**How to complete this task**. Lines to restate from the data below: from the one containing "q = inner.lerp(outer, i / 16)" to the one containing "pts.append((*wall_point(z), z))", both included. Give them again exactly, and only them.

**Input data**.
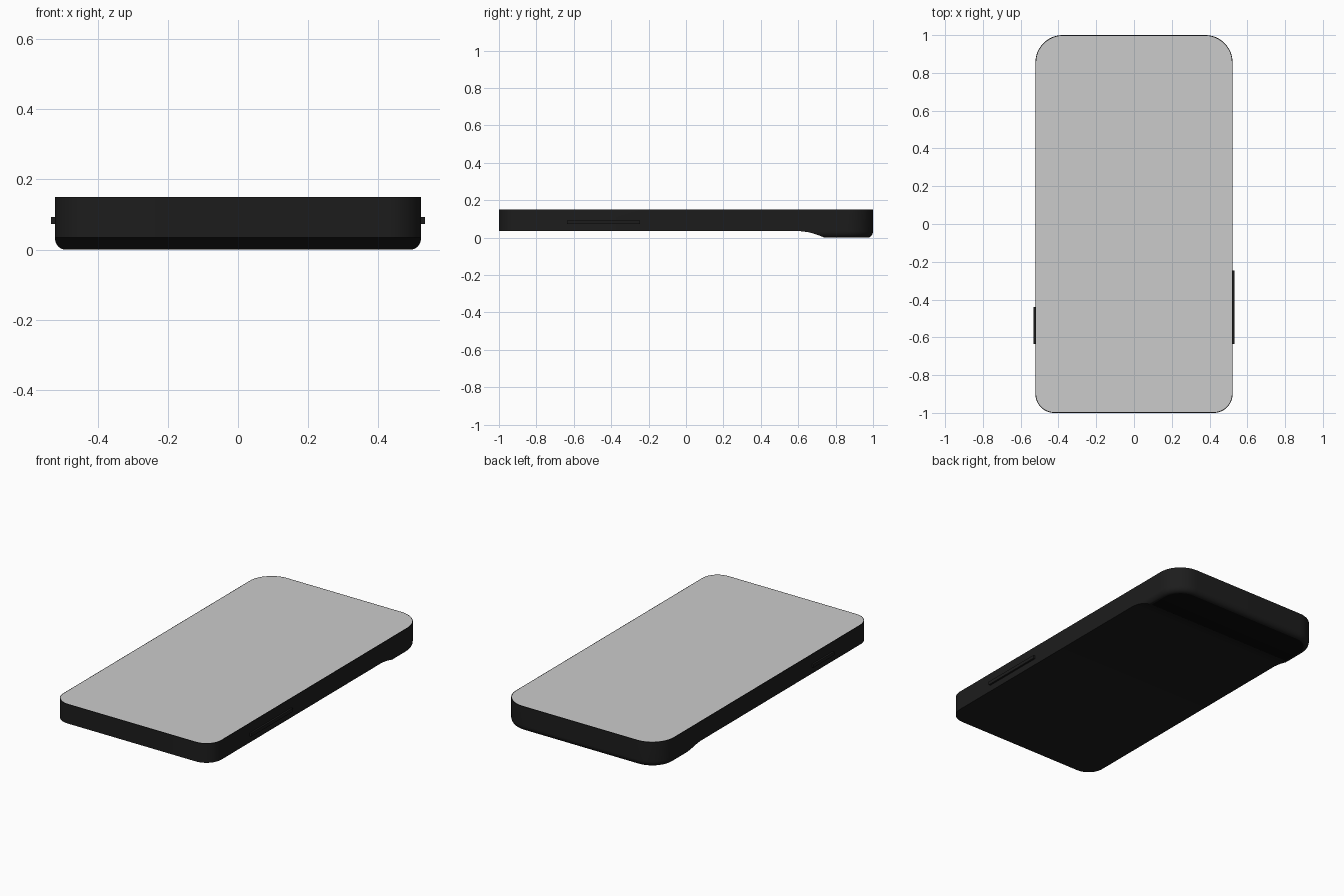
import bpy, bmesh
from math import sin, cos, pi

if "Cube" in bpy.data.objects:
    bpy.data.objects.remove(bpy.data.objects["Cube"])

HALF_W, TOP, BACK_Z, STEP_Y = 0.522, 0.15, 0.035, 0.61


def material(name, value):
    m = bpy.data.materials.new(name)
    m.diffuse_color = (value, value, value, 1)
    m.use_nodes = True
    m.node_tree.nodes["Principled BSDF"].inputs["Base Color"].default_value = m.diffuse_color
    return m


case_black = material("case_black", 0.012)
panel_black = material("panel_black", 0.003)


def arc(cx, cy, r, start, n=12):
    return [(cx + r * cos(start + pi / 2 * i / n), cy + r * sin(start + pi / 2 * i / n))
            for i in range(n + 1)]


def back_part(s, y):
    """Outline of the rear end, inset by s and starting at y (right side to left side)."""
    r = 0.145
    return ([(HALF_W - s, y)] + arc(HALF_W - r, 1 - r, r - s, 0)
            + arc(r - HALF_W, 1 - r, r - s, pi / 2) + [(s - HALF_W, y)])


def front_part(s):
    r = 0.1
    return arc(r - HALF_W, r - 1, r - s, pi) + arc(HALF_W - r, r - 1, r - s, 1.5 * pi)


def ring(bm, pts, z):
    return [bm.verts.new((x, y, z)) for x, y in pts]


def bridge(bm, a, b):
    n = len(a)
    for i in range(n):
        bm.faces.new((a[i], a[(i + 1) % n], b[(i + 1) % n], b[i]))


def finish(bm, name, mats=()):
    bmesh.ops.recalc_face_normals(bm, faces=bm.faces)
    mesh = bpy.data.meshes.new(name)
    bm.to_mesh(mesh)
    bm.free()
    ob = bpy.data.objects.new(name, mesh)
    bpy.context.collection.objects.link(ob)
    for m in mats:
        mesh.materials.append(m)
    bpy.ops.object.select_all(action='DESELECT')
    ob.select_set(True)
    bpy.context.view_layer.objects.active = ob
    bpy.ops.object.shade_smooth_by_angle(angle=0.5)
    return ob


# Body: rim, side wall, flat back and raised rear bump
bm = bmesh.new()
outline = back_part(0, STEP_Y) + front_part(0)
inner = back_part(0.004, STEP_Y) + front_part(0.004)
rim_in, rim_out = ring(bm, inner, TOP), ring(bm, outline, TOP)
low = ring(bm, outline, BACK_Z)
bridge(bm, rim_in, rim_out)
bridge(bm, rim_out, low)
n = len(back_part(0, STEP_Y))
bm.faces.new(low[n - 1:] + [low[0]])

# Bump: rounded along the sides and rear, concave ramp at its front
previous = low[:n]
steps = 10
for k in range(1, steps + 1):
    t = pi / 2 * k / steps
    inset, z = 0.03 * (1 - cos(t)), BACK_Z * (1 - sin(t))
    depth = 1 - z / BACK_Z
    current = ring(bm, back_part(inset, STEP_Y + 0.13 * depth ** 0.6), z)
    bridge(bm, previous, current)
    previous = current
bm.faces.new(previous).material_index = 1
finish(bm, "phone_body", (case_black, panel_black))

# Screen filling the rim
bm = bmesh.new()
bm.faces.new(ring(bm, inner, TOP))
screen = finish(bm, "screen")
if screen.data.polygons[0].normal.z < 0:
    screen.data.flip_normals()


# Side buttons
def button(name, side, y0, y1):
    bm = bmesh.new()
    bmesh.ops.create_cube(bm, size=1)
    for v in bm.verts:
        v.co = (side * (0.524 + v.co.x * 0.018), (y0 + y1) / 2 + v.co.y * (y1 - y0),
                0.083 + v.co.z * 0.02)
    finish(bm, name, (case_black,))


button("volume_button", 1, -0.635, -0.245)
button("power_button", -1, -0.635, -0.44)
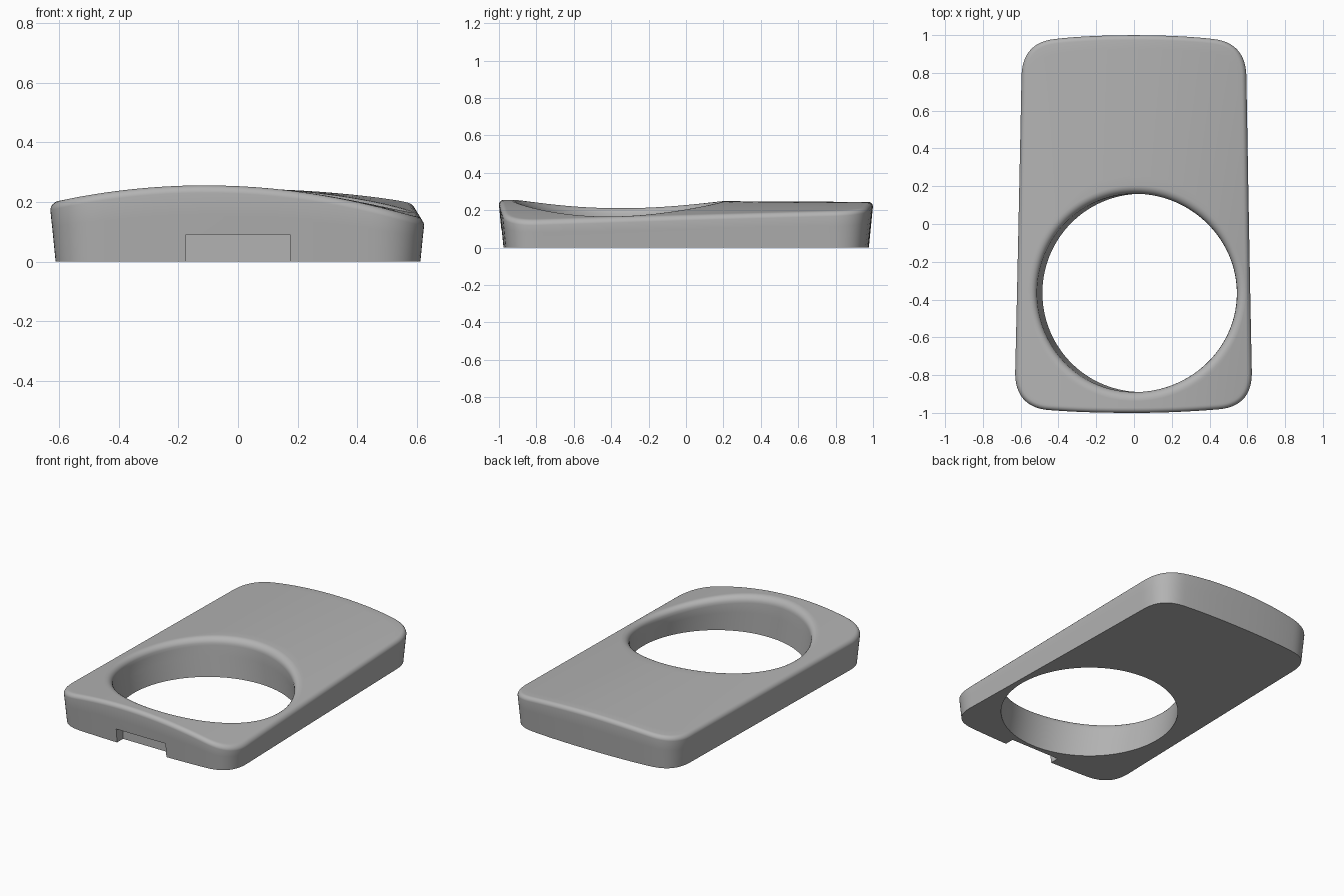
import bpy, bmesh
from math import sin, cos, pi
from mathutils import Vector
from mathutils.geometry import interpolate_bezier

cube = bpy.data.objects.get("Cube")
if cube:
    bpy.data.objects.remove(cube, do_unlink=True)

EDGE = 0.025        # outer top rounding
LIP = 0.045         # hole rounding
HOLE_R = 0.525
DRAFT = 0.1         # outward lean of the outer wall


def top_height(x, y):
    """Domed top that tilts toward the front left corner."""
    t = (y + 1) / 2
    front = 0.253 - 0.048 * x - 0.216 * x * x
    back = 0.244 - 0.13 * x * x
    return front * (1 - t) + back * t


def outline():
    """Rounded, slightly tapered plan shape, anticlockwise from the front centre."""
    segments = [
        ((0, -1), (0.2, -1), (0.35, -0.993), (0.45, -0.987), 10),
        ((0.45, -0.987), (0.57, -0.98), (0.634, -0.91), (0.634, -0.79), 14),
        ((0.634, -0.79), (0.622, -0.3), (0.61, 0.3), (0.6, 0.79), 50),
        ((0.6, 0.79), (0.595, 0.9), (0.54, 0.97), (0.42, 0.982), 14),
        ((0.42, 0.982), (0.3, 0.995), (0.15, 1), (0, 1), 10),
    ]
    half = []
    for *ctrl, n in segments:
        half += interpolate_bezier(*[Vector(c) for c in ctrl], n)[:-1]
    half.append(Vector((0, 1)))
    return half + [Vector((-p.x, p.y)) for p in half[-2:0:-1]]


def hole_centre(z):
    return Vector((0.04 - 0.165 * z, -0.365))


def section(p, normal):
    """Closed cross-section from the hole floor, over the top, to the base."""
    ray = (p - hole_centre(0.1)).normalized()

    def hole_point(z, extra=0):
        return hole_centre(z) + ray * (HOLE_R + extra)

    def wall_point(z):
        return p - normal * max(0, (0.225 - z) * DRAFT)

    pts = []
    rim = hole_point(0.2)
    z_rim = top_height(*hole_point(0.2, LIP)) - LIP
    for i in range(4):                              # hole wall
        z = z_rim * i / 3
        pts.append((*hole_point(z), z))
    for i in range(1, 7):                           # hole rounding
        a = i / 6 * pi / 2
        q = hole_point(z_rim, LIP * (1 - cos(a)))
        pts.append((*q, top_height(*q) - LIP * (1 - sin(a))))
    inner = q
    z_edge = top_height(*(p - normal * EDGE)) - EDGE
    shoulder = wall_point(z_edge)
    outer = shoulder - normal * EDGE
    for i in range(1, 16):                          # domed top
        q = inner.lerp(outer, i / 16)
        pts.append((*q, top_height(*q)))
    for i in range(7):                              # outer rounding
        a = i / 6 * pi / 2
        q = outer + normal * EDGE * sin(a)
        pts.append((*q, top_height(*q) - EDGE * (1 - cos(a))))
    for i in (2, 1, 0):                             # outer wall
        z = z_edge * i / 3
        pts.append((*wall_point(z), z))
    return pts


# Main body: one ring of cross-sections joined all round the hole
plan = outline()
bm = bmesh.new()
rings = []
for i, p in enumerate(plan):
    tangent = (plan[(i + 1) % len(plan)] - plan[i - 1]).normalized()
    normal = Vector((tangent.y, -tangent.x))
    rings.append([bm.verts.new(c) for c in section(p, normal)])
for i, ring in enumerate(rings):
    prev = rings[i - 1]
    for k in range(len(ring)):
        bm.faces.new((prev[k - 1], prev[k], ring[k], ring[k - 1]))
bmesh.ops.recalc_face_normals(bm, faces=bm.faces)
mesh = bpy.data.meshes.new("ring_body")
bm.to_mesh(mesh)
bm.free()
body = bpy.data.objects.new("ring_body", mesh)
bpy.context.collection.objects.link(body)

# Grey plastic
grey = bpy.data.materials.new("grey")
grey.use_nodes = True
colour = (0.45, 0.45, 0.45, 1)
grey.diffuse_color = colour
grey.node_tree.nodes["Principled BSDF"].inputs["Base Color"].default_value = colour
mesh.materials.append(grey)

# Rectangular notch in the front face
bpy.ops.mesh.primitive_cube_add(size=1, location=(0, -1.015, 0.04))
cutter = bpy.context.object
cutter.name = "notch_cutter"
cutter.scale = (0.35, 0.2, 0.1)
cutter.hide_render = True
cutter.data.materials.append(grey)
bpy.ops.object.select_all(action='DESELECT')
body.select_set(True)
bpy.context.view_layer.objects.active = body
cut = body.modifiers.new("front_notch", 'BOOLEAN')
cut.operation = 'DIFFERENCE'
cut.solver = 'EXACT'
cut.object = cutter
bpy.ops.object.modifier_apply(modifier=cut.name)
bpy.data.objects.remove(cutter, do_unlink=True)
bpy.ops.object.shade_smooth_by_angle(angle=pi / 6)
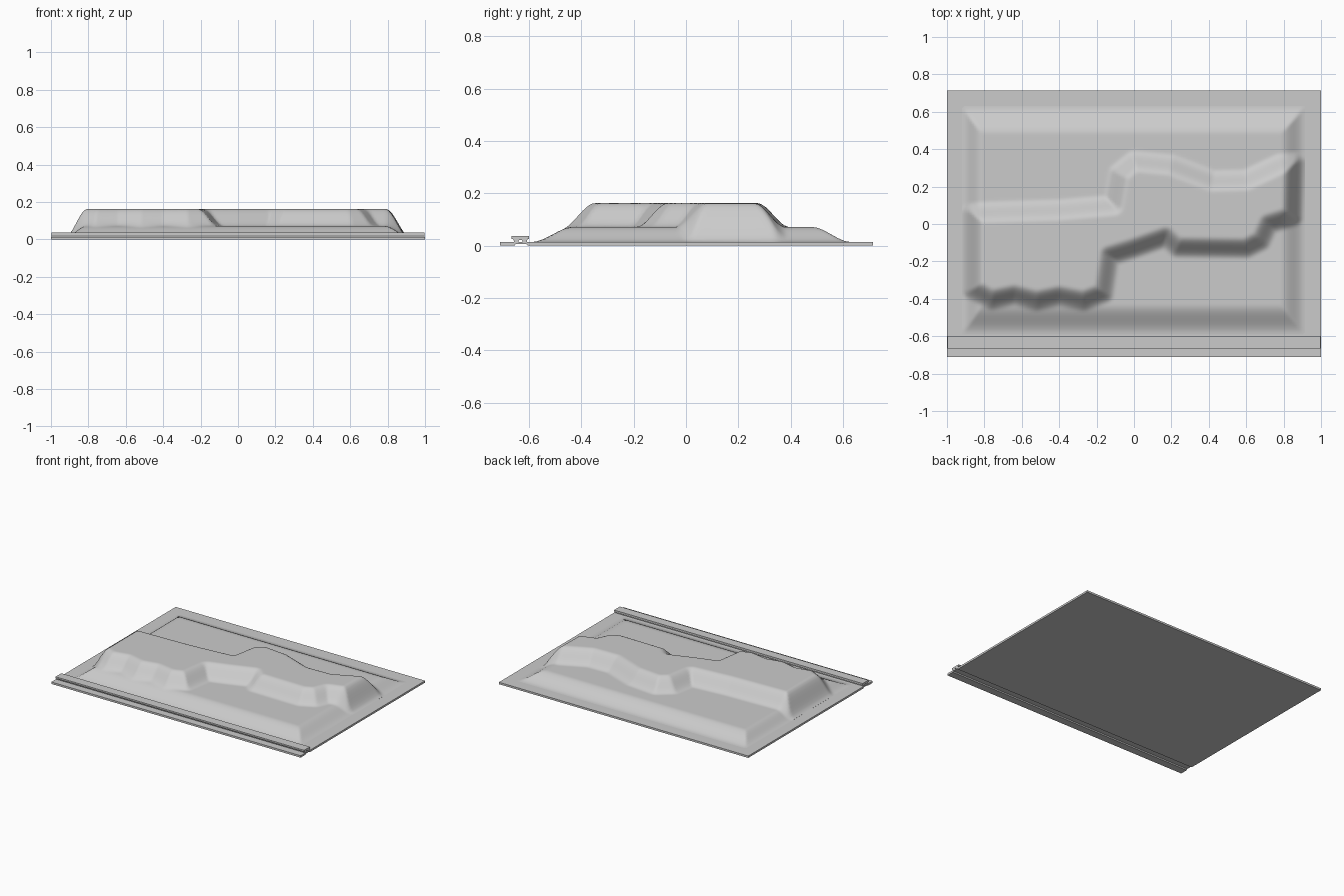
import bpy, bmesh, math
from mathutils import Vector

if "Cube" in bpy.data.objects:
    bpy.data.objects.remove(bpy.data.objects["Cube"])


def finish(bm, name):
    bmesh.ops.recalc_face_normals(bm, faces=bm.faces)
    me = bpy.data.meshes.new(name)
    bm.to_mesh(me)
    bm.free()
    ob = bpy.data.objects.new(name, me)
    bpy.context.collection.objects.link(ob)
    return ob


def extrude_x(name, profile, x0, x1):
    """Solid bar with a (y, z) cross-section running along x."""
    bm = bmesh.new()
    a = [bm.verts.new((x0, y, z)) for y, z in profile]
    b = [bm.verts.new((x1, y, z)) for y, z in profile]
    bm.faces.new(a)
    bm.faces.new(b[::-1])
    for i in range(len(a)):
        j = (i + 1) % len(a)
        bm.faces.new((a[i], a[j], b[j], b[i]))
    return finish(bm, name)


def smooth(t):
    t = max(0.0, min(1.0, t))
    return t * t * (3 - 2 * t)


# mid-slope outline of the upper plateau
OUTLINE = [Vector(p) for p in [
    (-.865, -.35), (-.76, -.405), (-.64, -.38), (-.52, -.41), (-.4, -.385),
    (-.27, -.41), (-.16, -.37), (-.13, -.17), (0, -.13), (.17, -.07),
    (.23, -.125), (.6, -.13), (.68, -.09), (.72, 0), (.85, .04), (.86, .33),
    (.78, .32), (.6, .235), (.42, .23), (.2, .315), (0, .335), (-.08, .27),
    (-.11, .1), (-.4, .075), (-.865, .06)]]


def signed_distance(p):
    best, inside = 9.0, False
    for i, a in enumerate(OUTLINE):
        b = OUTLINE[i - 1]
        e, w = b - a, p - a
        t = max(0.0, min(1.0, w.dot(e) / e.length_squared))
        best = min(best, (w - e * t).length)
        if (a.y > p.y) != (b.y > p.y) and p.x < a.x + e.x * (p.y - a.y) / e.y:
            inside = not inside
    return best if inside else -best


X0, X1, Y0, Y1, TOP = -.92, .915, -.59, .63, .014


def height(x, y):
    low = min(smooth((x - X0) / .11), smooth((X1 - x) / .13),
              smooth((y - Y0) / .16), smooth((Y1 - y) / .15))
    d = signed_distance(Vector((x, y)))
    return TOP + .057 * low + .091 * smooth((d + .06) / .12)


# base plate, with a shallow groove under the rail
extrude_x("base_plate", [(-.71, 0), (-.655, 0), (-.65, .007), (-.61, .007), (-.605, 0),
                         (.715, 0), (.715, TOP), (-.71, TOP)], -1, 1)

# front rail with a flanged top and two feet
extrude_x("front_rail", [(-.655, .011), (-.641, .011), (-.638, .022), (-.626, .022),
                         (-.623, .011), (-.609, .011), (-.606, .024), (-.6, .025),
                         (-.6, .036), (-.666, .036), (-.666, .025), (-.66, .024)], -.997, .997)

# two-level hill terrain
NX, NY = 150, 100
bm = bmesh.new()
grid = []
for j in range(NY + 1):
    y = Y0 + (Y1 - Y0) * j / NY
    row = []
    for i in range(NX + 1):
        x = X0 + (X1 - X0) * i / NX
        row.append(bm.verts.new((x, y, height(x, y))))
    grid.append(row)
for j in range(NY):
    for i in range(NX):
        bm.faces.new((grid[j][i], grid[j][i + 1], grid[j + 1][i + 1], grid[j + 1][i]))
# vertical skirt down to the plate
rim = [e for e in bm.edges if e.is_boundary]
new = bmesh.ops.extrude_edge_only(bm, edges=rim)["geom"]
for v in new:
    if isinstance(v, bmesh.types.BMVert):
        v.co.z = TOP - .002
hill = finish(bm, "hill_terrain")
bpy.context.view_layer.objects.active = hill
hill.select_set(True)
bpy.ops.object.shade_smooth_by_angle(angle=math.radians(40))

**Response box**.
        q = inner.lerp(outer, i / 16)
        pts.append((*q, top_height(*q)))
    for i in range(7):                              # outer rounding
        a = i / 6 * pi / 2
        q = outer + normal * EDGE * sin(a)
        pts.append((*q, top_height(*q) - EDGE * (1 - cos(a))))
    for i in (2, 1, 0):                             # outer wall
        z = z_edge * i / 3
        pts.append((*wall_point(z), z))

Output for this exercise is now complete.